For a fifth straight year, China plans to close Tibet to foreign travelers during a sensitive period starting in mid-February, travel agents said Thursday.
Agent Yu Zhi of the Lhasa Youth Tourist Agency said Thursday the government's tourist administration in Tibet's capital had informed agents that foreign travelers would be banned from Feb. 20 to March 30.
Another agent with the China International Travel Agency in Lhasa, who wouldn't give her name, said she'd been told the ban would end March 20.
The periodic closure of the Himalayan region encompasses the Feb. 22-24 Tibetan new year festival of Losar as well as the anniversary of a deadly anti-government riot among Tibetans on March 14, 2008.
Tensions are especially high this year following the self-immolations of at least 16 Buddhist monks, nuns and other Tibetans. Most have chanted for Tibetan freedom and the return of their spiritual leader, the Dalai Lama, who fled to India amid an abortive uprising against Chinese rule in 1959.

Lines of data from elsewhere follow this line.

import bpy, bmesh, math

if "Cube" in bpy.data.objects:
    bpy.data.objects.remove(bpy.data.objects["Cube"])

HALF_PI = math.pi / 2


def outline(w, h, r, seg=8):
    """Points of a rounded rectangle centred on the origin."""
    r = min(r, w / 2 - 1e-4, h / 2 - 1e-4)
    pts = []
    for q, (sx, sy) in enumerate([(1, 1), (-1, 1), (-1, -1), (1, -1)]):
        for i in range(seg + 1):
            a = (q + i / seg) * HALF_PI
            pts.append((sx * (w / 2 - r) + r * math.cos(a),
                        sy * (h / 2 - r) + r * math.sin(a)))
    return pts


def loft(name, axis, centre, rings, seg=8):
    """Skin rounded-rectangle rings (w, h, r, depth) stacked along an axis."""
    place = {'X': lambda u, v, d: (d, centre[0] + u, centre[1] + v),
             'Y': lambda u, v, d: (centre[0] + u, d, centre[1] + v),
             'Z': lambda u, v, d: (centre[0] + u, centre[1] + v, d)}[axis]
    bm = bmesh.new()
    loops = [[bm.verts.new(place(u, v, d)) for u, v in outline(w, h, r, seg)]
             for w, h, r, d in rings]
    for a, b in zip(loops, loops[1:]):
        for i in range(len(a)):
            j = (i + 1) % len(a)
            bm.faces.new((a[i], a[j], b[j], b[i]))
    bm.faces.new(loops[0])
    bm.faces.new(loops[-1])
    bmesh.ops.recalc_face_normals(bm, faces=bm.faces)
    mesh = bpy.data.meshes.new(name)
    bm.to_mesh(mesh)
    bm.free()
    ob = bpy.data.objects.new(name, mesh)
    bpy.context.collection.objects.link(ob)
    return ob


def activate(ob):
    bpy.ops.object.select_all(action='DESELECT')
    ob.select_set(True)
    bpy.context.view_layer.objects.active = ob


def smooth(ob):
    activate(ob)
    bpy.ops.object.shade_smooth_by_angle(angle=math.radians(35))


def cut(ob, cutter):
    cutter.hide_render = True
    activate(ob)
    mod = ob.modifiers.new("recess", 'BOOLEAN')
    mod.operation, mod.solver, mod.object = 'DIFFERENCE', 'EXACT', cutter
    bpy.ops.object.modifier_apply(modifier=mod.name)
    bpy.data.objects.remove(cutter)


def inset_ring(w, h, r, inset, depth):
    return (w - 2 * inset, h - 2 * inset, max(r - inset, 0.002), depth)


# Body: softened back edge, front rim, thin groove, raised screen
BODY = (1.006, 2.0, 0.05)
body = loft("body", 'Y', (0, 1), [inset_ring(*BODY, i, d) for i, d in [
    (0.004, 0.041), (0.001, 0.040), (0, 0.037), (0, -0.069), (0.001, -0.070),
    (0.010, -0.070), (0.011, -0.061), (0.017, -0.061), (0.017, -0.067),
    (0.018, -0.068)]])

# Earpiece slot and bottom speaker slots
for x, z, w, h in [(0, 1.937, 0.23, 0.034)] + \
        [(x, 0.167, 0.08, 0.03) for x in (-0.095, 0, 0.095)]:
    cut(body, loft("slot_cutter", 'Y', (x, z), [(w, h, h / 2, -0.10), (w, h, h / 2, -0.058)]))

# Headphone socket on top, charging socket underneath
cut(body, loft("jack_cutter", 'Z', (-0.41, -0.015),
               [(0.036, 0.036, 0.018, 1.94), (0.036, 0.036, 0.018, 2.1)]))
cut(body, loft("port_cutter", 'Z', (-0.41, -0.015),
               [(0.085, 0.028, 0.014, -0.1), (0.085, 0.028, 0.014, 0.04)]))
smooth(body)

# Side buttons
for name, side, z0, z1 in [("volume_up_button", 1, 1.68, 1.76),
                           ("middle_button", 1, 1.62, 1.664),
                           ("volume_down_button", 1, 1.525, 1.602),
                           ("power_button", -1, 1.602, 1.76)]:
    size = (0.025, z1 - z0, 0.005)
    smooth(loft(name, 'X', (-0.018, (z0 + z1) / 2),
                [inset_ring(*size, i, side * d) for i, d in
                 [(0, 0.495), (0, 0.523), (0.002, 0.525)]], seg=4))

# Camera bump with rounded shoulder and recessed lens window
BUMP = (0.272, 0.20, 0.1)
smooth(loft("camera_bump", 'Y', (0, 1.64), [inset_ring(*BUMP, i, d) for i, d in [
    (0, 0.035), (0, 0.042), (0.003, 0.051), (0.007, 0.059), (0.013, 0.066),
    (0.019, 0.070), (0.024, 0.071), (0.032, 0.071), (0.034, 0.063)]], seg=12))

While authorities have never explained the rational behind the annual closure, it's seen as a standard measure based on the assumption that outsiders could either inspire or witness renewed anti-government protests or other conflicts.
"We haven't seen a written notice, but it's the same as previous bans. We were not told about the reasons, but it's probably because of the Tibetan new year," said Yu, the Lhasa agent.
In addition to the coming closure of Tibet proper, traditionally Tibetan areas of Sichuan province and other parts of western China where most of the self-immolations have taken place have been closed to outsiders for months amid a massive security presence.
A clerk with the Lhasa Tourist Bureau denied there was a ban, but declined give her name. Chinese officials often issue orders regarding sensitive political issues only verbally to allow deniability and maintain the impression of control.
Although Chinese citizens are generally exempt from such closure orders, they have dented China's hopes to develop tourism into a major economic driver in one of the country's poorest regions. Many Tibetans resent Beijing's heavy-handed rule and large-scale migration of China's ethnic Han majority to the Himalayan region. While China claims Tibet has been under its rule for centuries, many Tibetans say the region was functionally independent for most of that time.